I am one of those rare people who does not get depressed when it is dark or when it rains but I am glad to see the sunny May Flowers that appear after a month of April Showers.
Today we will be focusing on my 3 Favorite May Flowers:
2. Lily of the Valley
These 3 flowers are visually stunning and amazingly aromatic! I wish that I could send the wonderful scent of each one of these flowers over the internet.
Here in Michgian Lilac Bushes bloom at the beginning of May and have the most tantalizing floral scent. There are also so many different varieties of Lilacs: double lilac, light purple lilac, dark purple lilac, white lilac, french lilac etc. - the list is endless.
Maintaining Lilac Bushes
When talking about maintaining Lilac bushes you first need to know if you have a regular oldfashioned lilac bush or a "non-suckering" lilac bush (please see the last 2 pictures in this section). Simply look at the base of your lilac bush and if there are little lilac shoots growing, then you have a regular lilac plant. Some people do not like the unkempt look of the traditional lilac plant but I don't mind the wild look - I actually prefer it. Over the years I have been able to start many new lilac bushes from the suckers that my traditional lilac bush produced. I am able to separate 1 or 2 lilac “suckers” about every 5 years - (I should add "successfully separate"). There have been times when I tried to separate these suckers too soon and they just ended up dying - trial and error is the best way to learn in this case.
The lilac bush in the picture on the left has produced many "suckers" but none are large
enough to separate. The lilac bush in the picture on the right is about 45 years old (which is young in Lilac years) (This one on the right is a "non-suckering" lilac bush)
Lily of the Valley

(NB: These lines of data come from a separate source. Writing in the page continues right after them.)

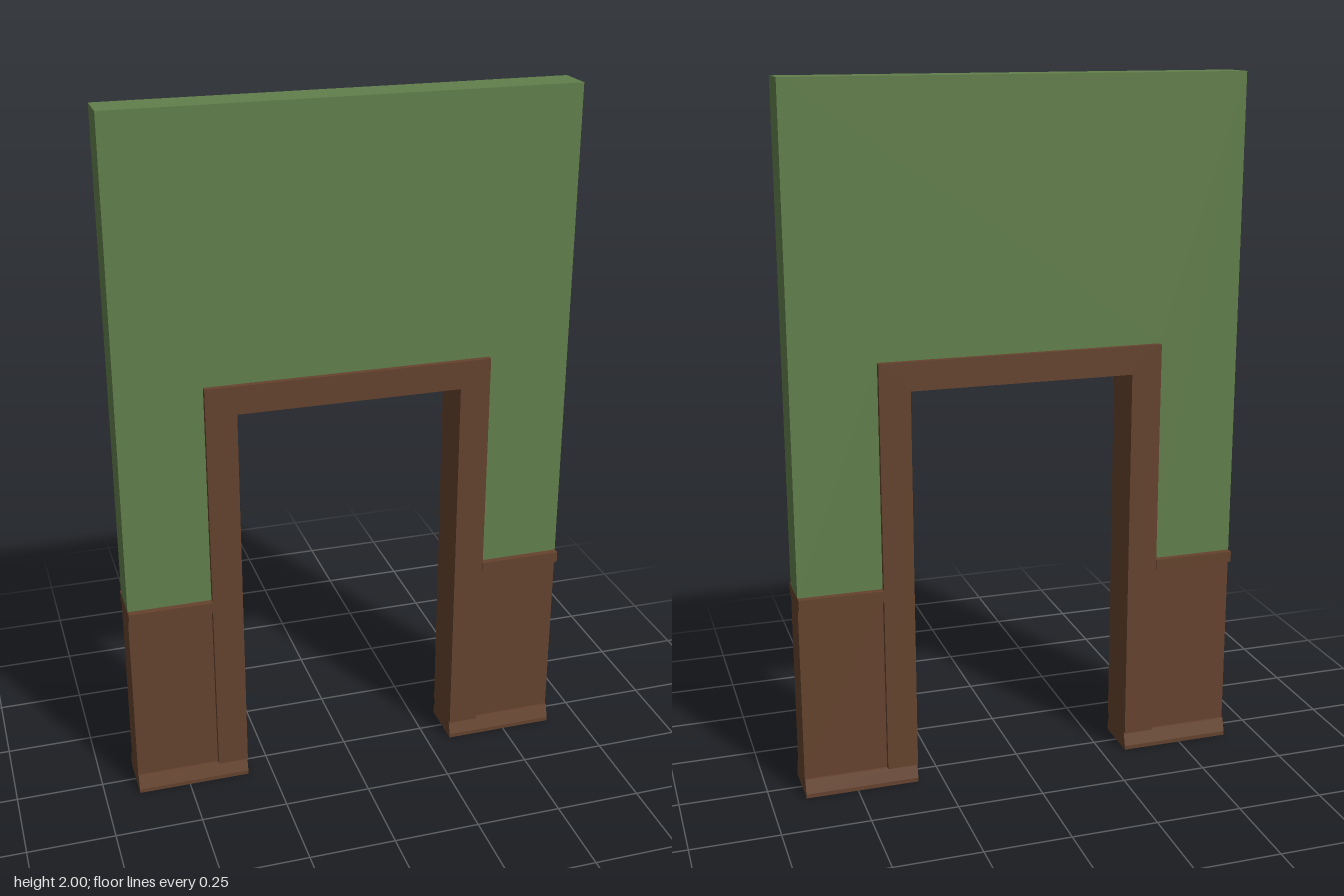
import * as THREE from 'three';

export function createModel() {
  const model = new THREE.Group();
  const green = new THREE.MeshStandardMaterial({ color: 0x627f4b });
  green.name = 'green wall paint';
  const brown = new THREE.MeshStandardMaterial({ color: 0x65432e });
  brown.name = 'brown wood';

  const W = 0.65, H = 2;              // half width and height of the wall
  const inX = 0.322, outX = 0.41;     // inner and outer edges of the door frame
  const inY = 1.168, outY = 1.25;
  const wallZ = 0.055, frameZ = 0.071, trimZ = 0.074; // half depths
  const baseY = 0.052, railLow = 0.57, railTop = 0.602;

  const add = (name, geometry, material) => {
    const mesh = new THREE.Mesh(geometry, material);
    mesh.name = name;
    model.add(mesh);
    return mesh;
  };
  const extrude = (points, depth) =>
    new THREE.ExtrudeGeometry(
      new THREE.Shape(points.map(([x, y]) => new THREE.Vector2(x, y))),
      { depth, bevelEnabled: false }
    ).translate(0, 0, -depth / 2);

  // Upside-down U outline between an inner and an outer rectangle
  const arch = (ox, oy, ix, iy, y0) => [
    [-ox, y0], [-ix, y0], [-ix, iy], [ix, iy], [ix, y0], [ox, y0], [ox, oy], [-ox, oy],
  ];

  add('upperWall', extrude(arch(W, H, outX, outY, railTop), wallZ * 2), green);
  add('doorFrame', extrude(arch(outX, outY, inX, inY, baseY), frameZ * 2), brown);

  // Lower panelling, chair rail and flared baseboard on each side
  for (const [side, s] of [['left', 1], ['right', -1]]) {
    const block = (name, y0, y1, z) => {
      const mesh = add(name, new THREE.BoxGeometry(W - outX, y1 - y0, z * 2), brown);
      mesh.position.set(s * (W + outX) / 2, (y0 + y1) / 2, 0);
    };
    block(side + 'Panel', baseY, railLow, wallZ);
    block(side + 'ChairRail', railLow, railTop, trimZ);

    const profile = [[-trimZ, 0], [trimZ, 0], [trimZ, 0.012], [0.062, baseY], [-0.062, baseY], [-trimZ, 0.012]];
    const base = add(side + 'Baseboard', extrude(profile, W - inX), brown);
    base.rotation.y = Math.PI / 2;
    base.position.x = s * (W + inX) / 2;
  }
  return model;
}
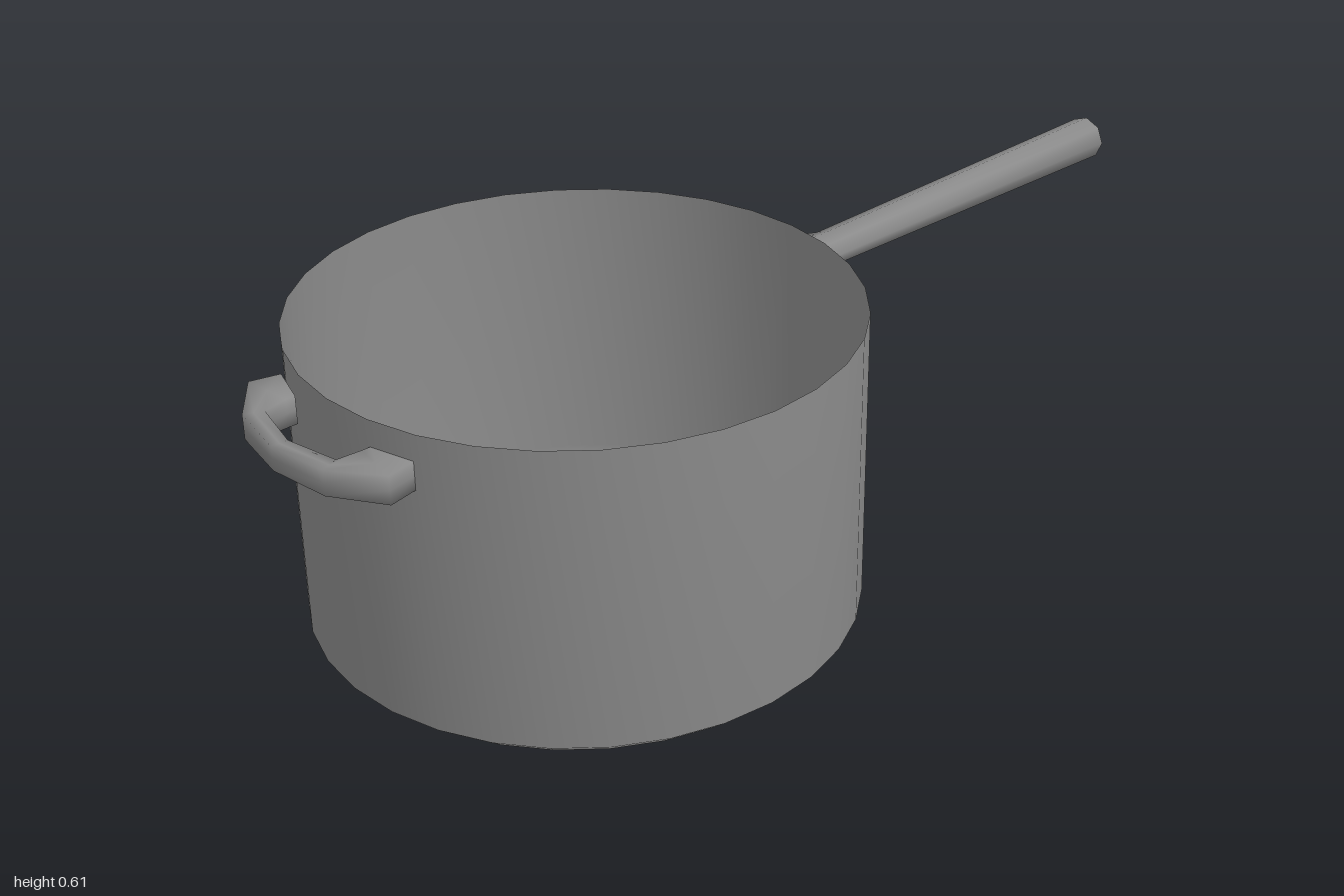
import * as THREE from 'three';

const material = new THREE.MeshStandardMaterial({ color: 0x8a8a8a, side: THREE.DoubleSide });
const SIDES = 8;

function addMesh(parent, name, geometry) {
  const mesh = new THREE.Mesh(geometry, material);
  mesh.name = name;
  parent.add(mesh);
  return mesh;
}

// Skins a row of rings (counterclockwise about the travel direction)
function loft(rings) {
  const index = [];
  for (let i = 0; i < rings.length - 1; i++) {
    for (let j = 0; j < SIDES; j++) {
      const a = i * SIDES + j, b = i * SIDES + (j + 1) % SIDES;
      index.push(a, b, a + SIDES, b, b + SIDES, a + SIDES);
    }
  }
  const geometry = new THREE.BufferGeometry().setFromPoints(rings.flat());
  geometry.setIndex(index);
  geometry.computeVertexNormals();
  return geometry;
}

// Ring of points around a centre, spanned by two half axes; square = true gives a box section
function ring(center, u, v, square) {
  const shape = t => square ? THREE.MathUtils.clamp(t * Math.SQRT2, -1, 1) : t;
  return Array.from({ length: SIDES }, (_, k) => {
    const a = k / SIDES * Math.PI * 2;
    return center.clone()
      .addScaledVector(u, shape(Math.cos(a)))
      .addScaledVector(v, shape(Math.sin(a)));
  });
}

export function createModel() {
  const model = new THREE.Group();
  model.name = 'saucepan';

  // Thin open pot: floor, bevel and wall, smoothly shaded throughout
  const profile = [[0, 0], [0.485, 0], [0.52, 0.03], [0.52, 0.61]];
  const pot = addMesh(model, 'pot',
    new THREE.LatheGeometry(profile.map(p => new THREE.Vector2(...p)), 32));
  pot.position.set(-0.375, 0, -0.002);

  // Long handle: square at the pot, then round and widening, closed at the tip
  // x, y, z, half height, half width, square
  const stations = [
    [0.1455, 0.538, 0.01, 0.035, 0.041, true],
    [0.16, 0.538, 0.01, 0.035, 0.041, true],
    [0.23, 0.539, 0.008, 0.035, 0.039, false],
    [1, 0.562, 0.001, 0.044, 0.047, false],
    [1, 0.562, 0.001, 0, 0, false],
  ];
  addMesh(model, 'longHandle', loft(stations.map(([x, y, z, h, w, square]) =>
    ring(new THREE.Vector3(x, y, z), new THREE.Vector3(0, h, 0), new THREE.Vector3(0, 0, w), square))));

  // Loop handle: inner x, inner z, outer x, outer z, half height; one half, then mirrored
  const half = [
    [-0.882, -0.115, -0.857, -0.2, 0.027],
    [-0.9, -0.115, -0.914, -0.213, 0.027],
    [-0.945, -0.108, -0.98, -0.123, 0.024],
  ];
  const mirrored = half.map(([ix, iz, ox, oz, h]) => [ix, -iz, ox, -oz, h]).reverse();
  const sections = [...half, [-0.968, 0, -1, 0, 0.023], ...mirrored];
  const loop = addMesh(model, 'loopHandle', loft(sections.map(([ix, iz, ox, oz, h]) =>
    ring(
      new THREE.Vector3((ix + ox) / 2, 0, (iz + oz) / 2),
      new THREE.Vector3((ox - ix) / 2, 0, (oz - iz) / 2),
      new THREE.Vector3(0, -h, 0), true))));
  loop.position.set(0, 0.532, -0.012);

  return model;
}
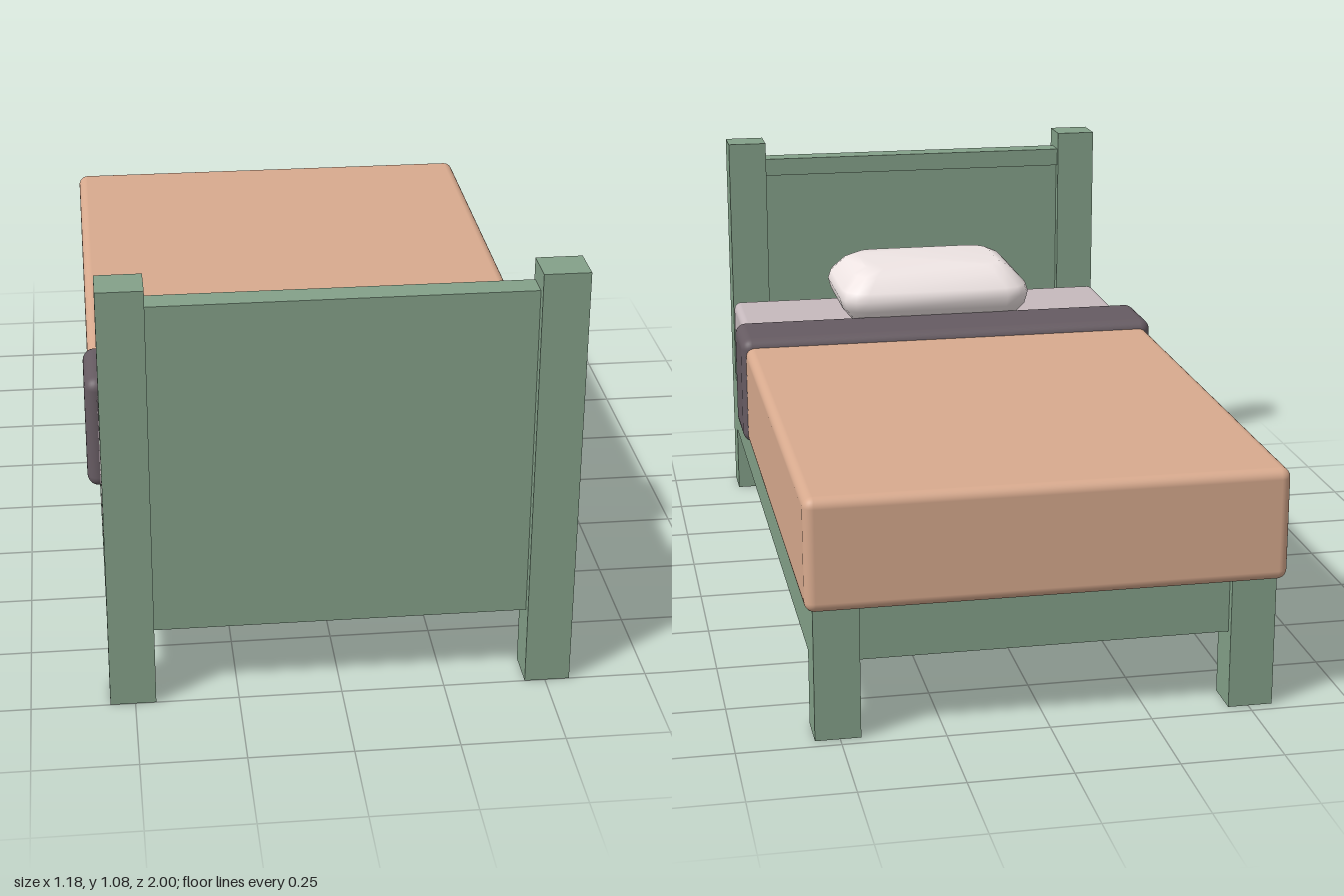
import * as THREE from 'three';
import { RoundedBoxGeometry } from 'three/addons/geometries/RoundedBoxGeometry.js';

const mat = (color) => new THREE.MeshStandardMaterial({ color });

// Pillow: chamfered-rectangle rings stacked upward, capped at both ends.
function pillowGeometry(rings) {
  const pos = [], index = [], steps = 3, n = 4 * (steps + 1);
  for (const [y, hx, hz, r] of rings) {
    for (let c = 0; c < 4; c++) {
      const sx = c === 0 || c === 3 ? 1 : -1, sz = c < 2 ? 1 : -1;
      for (let s = 0; s <= steps; s++) {
        const a = (c + s / steps) * Math.PI / 2;
        pos.push(sx * (hx - r) + r * Math.cos(a), y, sz * (hz - r) + r * Math.sin(a));
      }
    }
  }
  for (let k = 0; k < rings.length - 1; k++) {
    for (let i = 0; i < n; i++) {
      const j = (i + 1) % n, a = k * n + i, b = k * n + j;
      index.push(a, a + n, b, b, a + n, b + n);
    }
  }
  const top = (rings.length - 1) * n;
  for (let i = 1; i < n - 1; i++) {
    index.push(0, i, i + 1);
    index.push(top, top + i + 1, top + i);
  }
  const g = new THREE.BufferGeometry();
  g.setAttribute('position', new THREE.Float32BufferAttribute(pos, 3));
  g.setIndex(index);
  g.computeVertexNormals();
  return g;
}

export function createModel() {
  const model = new THREE.Group();
  model.name = 'bed';
  const green = mat(0x84a189);

  const add = (name, geometry, material, x, y, z) => {
    const m = new THREE.Mesh(geometry, material);
    m.name = name;
    m.position.set(x, y, z);
    model.add(m);
    return m;
  };
  // Boxes given by their minimum and maximum on each axis
  const box = (name, x0, x1, y0, y1, z0, z1, material = green, radius = 0) => {
    const size = [x1 - x0, y1 - y0, z1 - z0];
    const g = radius ? new RoundedBoxGeometry(...size, 4, radius) : new THREE.BoxGeometry(...size);
    return add(name, g, material, (x0 + x1) / 2, (y0 + y1) / 2, (z0 + z1) / 2);
  };

  // Posts, legs and side rails, mirrored
  for (const [side, s] of [['left', 1], ['right', -1]]) {
    const span = (a, b) => (s > 0 ? [a, b] : [-b, -a]);
    box(side + 'HeadPost', ...span(0.45, 0.56), 0, 1.08, 0.9, 1);
    box(side + 'FootLeg', ...span(0.45, 0.56), 0, 0.355, -0.97, -0.87);
    box(side + 'SideRail', ...span(0.47, 0.56), 0.19, 0.355, -0.87, 0.9);
  }

  // Headboard with a thicker top rail and bottom rail
  box('headboardPanel', -0.45, 0.45, 0.355, 0.98, 0.925, 0.975);
  box('headboardTopRail', -0.45, 0.45, 0.98, 1.03, 0.91, 0.975);
  box('headboardBottomRail', -0.45, 0.45, 0.187, 0.355, 0.91, 0.975);

  // Foot rail and mattress deck
  box('footRail', -0.45, 0.45, 0.19, 0.355, -0.95, -0.88);
  box('deck', -0.47, 0.47, 0.28, 0.35, -0.88, 0.91);

  // Bedding
  box('mattress', -0.56, 0.56, 0.36, 0.6, -0.96, 0.89, mat(0xc6b9bd), 0.02);
  box('blanket', -0.58, 0.58, 0.33, 0.61, -1, 0.33, mat(0xd8aa8e), 0.025);
  box('foldedBlanketBand', -0.592, 0.592, 0.33, 0.633, 0.305, 0.522, mat(0x665b62), 0.03);

  // Pillow rings: height, half width, half depth, corner radius
  add('pillow', pillowGeometry([
    [0.597, 0.215, 0.15, 0.05],
    [0.61, 0.24, 0.173, 0.06],
    [0.65, 0.272, 0.2, 0.07],
    [0.68, 0.28, 0.208, 0.075],
    [0.705, 0.272, 0.2, 0.07],
    [0.745, 0.235, 0.163, 0.06],
    [0.763, 0.2, 0.13, 0.05],
  ]), mat(0xefe5e4), 0, 0, 0.682);

  return model;
}
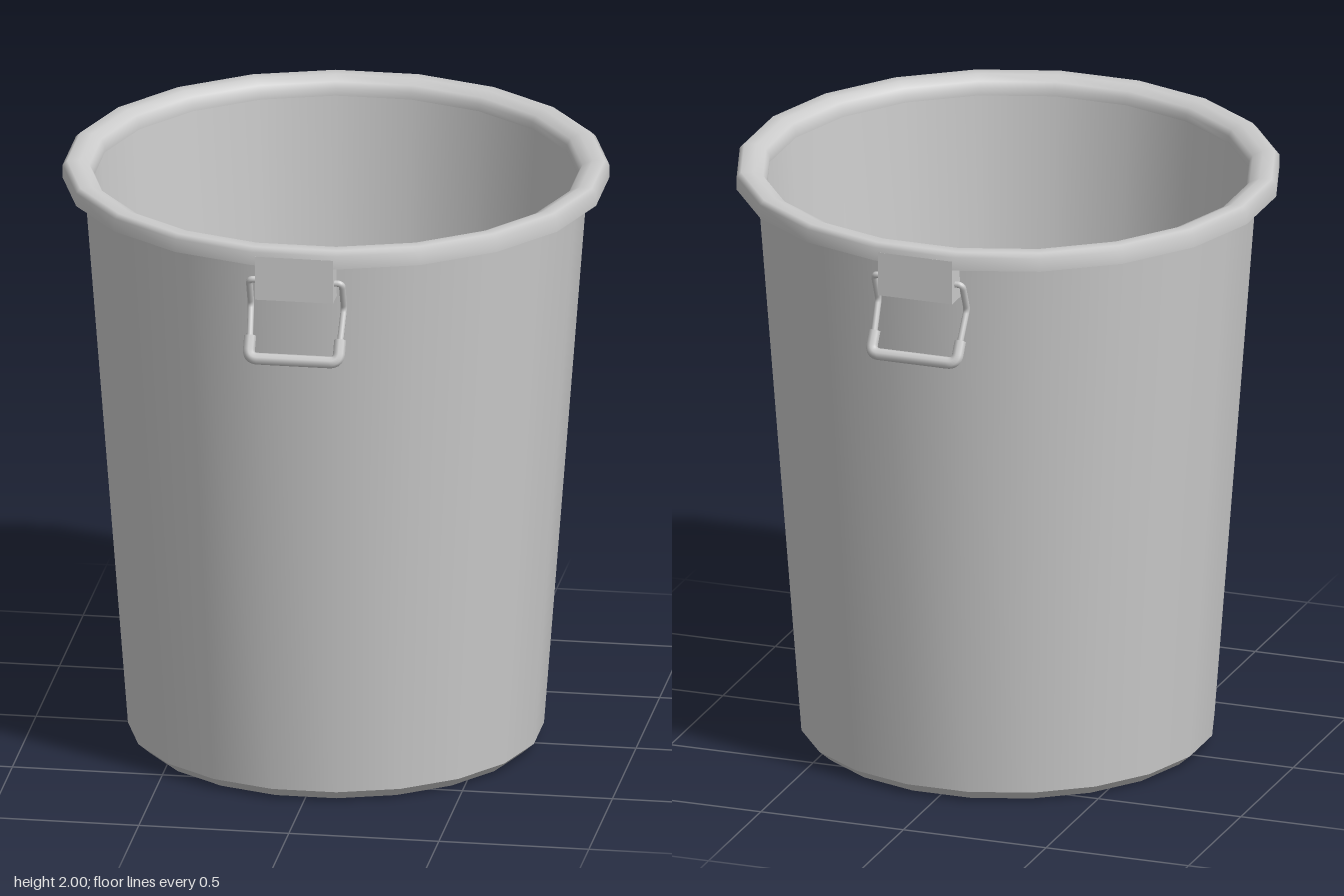
import * as THREE from 'three';

const SIDES = 20;
const material = new THREE.MeshStandardMaterial({ color: 0xcccccc, side: THREE.DoubleSide });

function mesh(name, geometry) {
  const m = new THREE.Mesh(geometry, material);
  m.name = name;
  return m;
}

// Revolves [radius, y] pairs; flats of the polygon face the axes
function turned(name, profile) {
  const points = profile.map(([r, y]) => new THREE.Vector2(r, y));
  return mesh(name, new THREE.LatheGeometry(points, SIDES, Math.PI / SIDES));
}

// Round bar along straight runs joined by small rounded corners
function bar(name, corners, radius, bend) {
  const pts = corners.map((c) => new THREE.Vector3(...c));
  const path = new THREE.CurvePath();
  let from = pts[0];
  for (let i = 1; i < pts.length - 1; i++) {
    const p = pts[i];
    const a = p.clone().add(pts[i - 1].clone().sub(p).setLength(bend));
    const b = p.clone().add(pts[i + 1].clone().sub(p).setLength(bend));
    path.add(new THREE.LineCurve3(from, a));
    path.add(new THREE.QuadraticBezierCurve3(a, p, b));
    from = b;
  }
  path.add(new THREE.LineCurve3(from, pts[pts.length - 1]));
  const group = new THREE.Group();
  group.name = name;
  group.add(mesh(name + 'Bar', new THREE.TubeGeometry(path, 64, radius, 8)));
  // Closed ends
  for (const t of [0, 1]) {
    const cap = mesh(name + 'End', new THREE.CircleGeometry(radius, 8));
    cap.position.copy(path.getPoint(t));
    cap.quaternion.setFromUnitVectors(new THREE.Vector3(0, 0, 1), path.getTangent(t).multiplyScalar(t ? 1 : -1));
    group.add(cap);
  }
  return group;
}

// Bracket under the rim with a hanging wire bail and a thicker grip
function createHandle(name) {
  const handle = new THREE.Group();
  handle.name = name;

  const bracket = mesh('bracket', new THREE.BoxGeometry(0.26, 0.15, 0.08));
  bracket.position.set(0, 1.895, 0.849);
  handle.add(bracket);

  handle.add(bar('grip', [
    [-0.15, 1.685, 0.865], [-0.15, 1.62, 0.905], [0.15, 1.62, 0.905], [0.15, 1.685, 0.865],
  ], 0.02, 0.03));

  for (const s of [-1, 1]) {
    handle.add(bar(s > 0 ? 'leftWire' : 'rightWire', [
      [s * 0.12, 1.88, 0.858], [s * 0.155, 1.88, 0.858], [s * 0.155, 1.78, 0.815], [s * 0.15, 1.67, 0.874],
    ], 0.011, 0.015));
  }
  return handle;
}

export function createModel() {
  const model = new THREE.Group();
  model.name = 'bucket';

  // Tapered body with a chamfered foot
  model.add(turned('base', [[0, 0], [0.645, 0]]));
  model.add(turned('footChamfer', [[0.645, 0], [0.685, 0.035]]));
  model.add(turned('outerWall', [[0.685, 0.035], [0.83, 1.945]]));
  model.add(turned('innerShell', [[0.815, 1.945], [0.672, 0.04], [0.64, 0.015], [0, 0.015]]));

  // Rolled rim
  model.add(turned('rimUnderside', [[0.8, 1.94], [0.9, 1.94]]));
  model.add(turned('rim', [
    [0.9, 1.94], [0.9, 1.985], [0.885, 2], [0.845, 2], [0.812, 1.985], [0.8, 1.965], [0.8, 1.94],
  ]));

  // Handles on front and back
  const front = createHandle('frontHandle');
  const back = createHandle('backHandle');
  back.rotation.y = Math.PI;
  model.add(front, back);

  return model;
}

Every year I am amazed at how this tiny delicate flower can emit such a powerful fragrance that seems to travel for acres. When in season, the Lily of the Valley makes the entire neighborhood smell fresh, green and delightful. In my opinion, nothing in the world smells like the Lily of the Valley.
This precious flower blooms in mid-May. They are very easy to grow but if left alone for years they can take over your garden. Therefore, Lily of the Valley plants should be split every couple years. Although, if you have the space, I would recommend allowing these plants to spread. I like that wild look and it is exciting to watch the changing Lily landscape - it's almost like a Valley of Lilies (see picture below).
To me Irises smell like cotton candy or some kind of sweet hard candy - but don't eat it!! (Seriously - don't ever eat these flowers!). Irises bloom at the end of May and some years (here in Michigan) even the beginning of June.
Then simply plant each new Iris in it's new location. Splitting should be done about every 3 years or whenever you notice a large conglomeration of Irises.
Free "Spring Card" Printable - click HERE (NOTE: This card will take up a lot of ink - I suggest going to Office Max or a Fed Ex Printing store and pay 10 to 20 cents instead)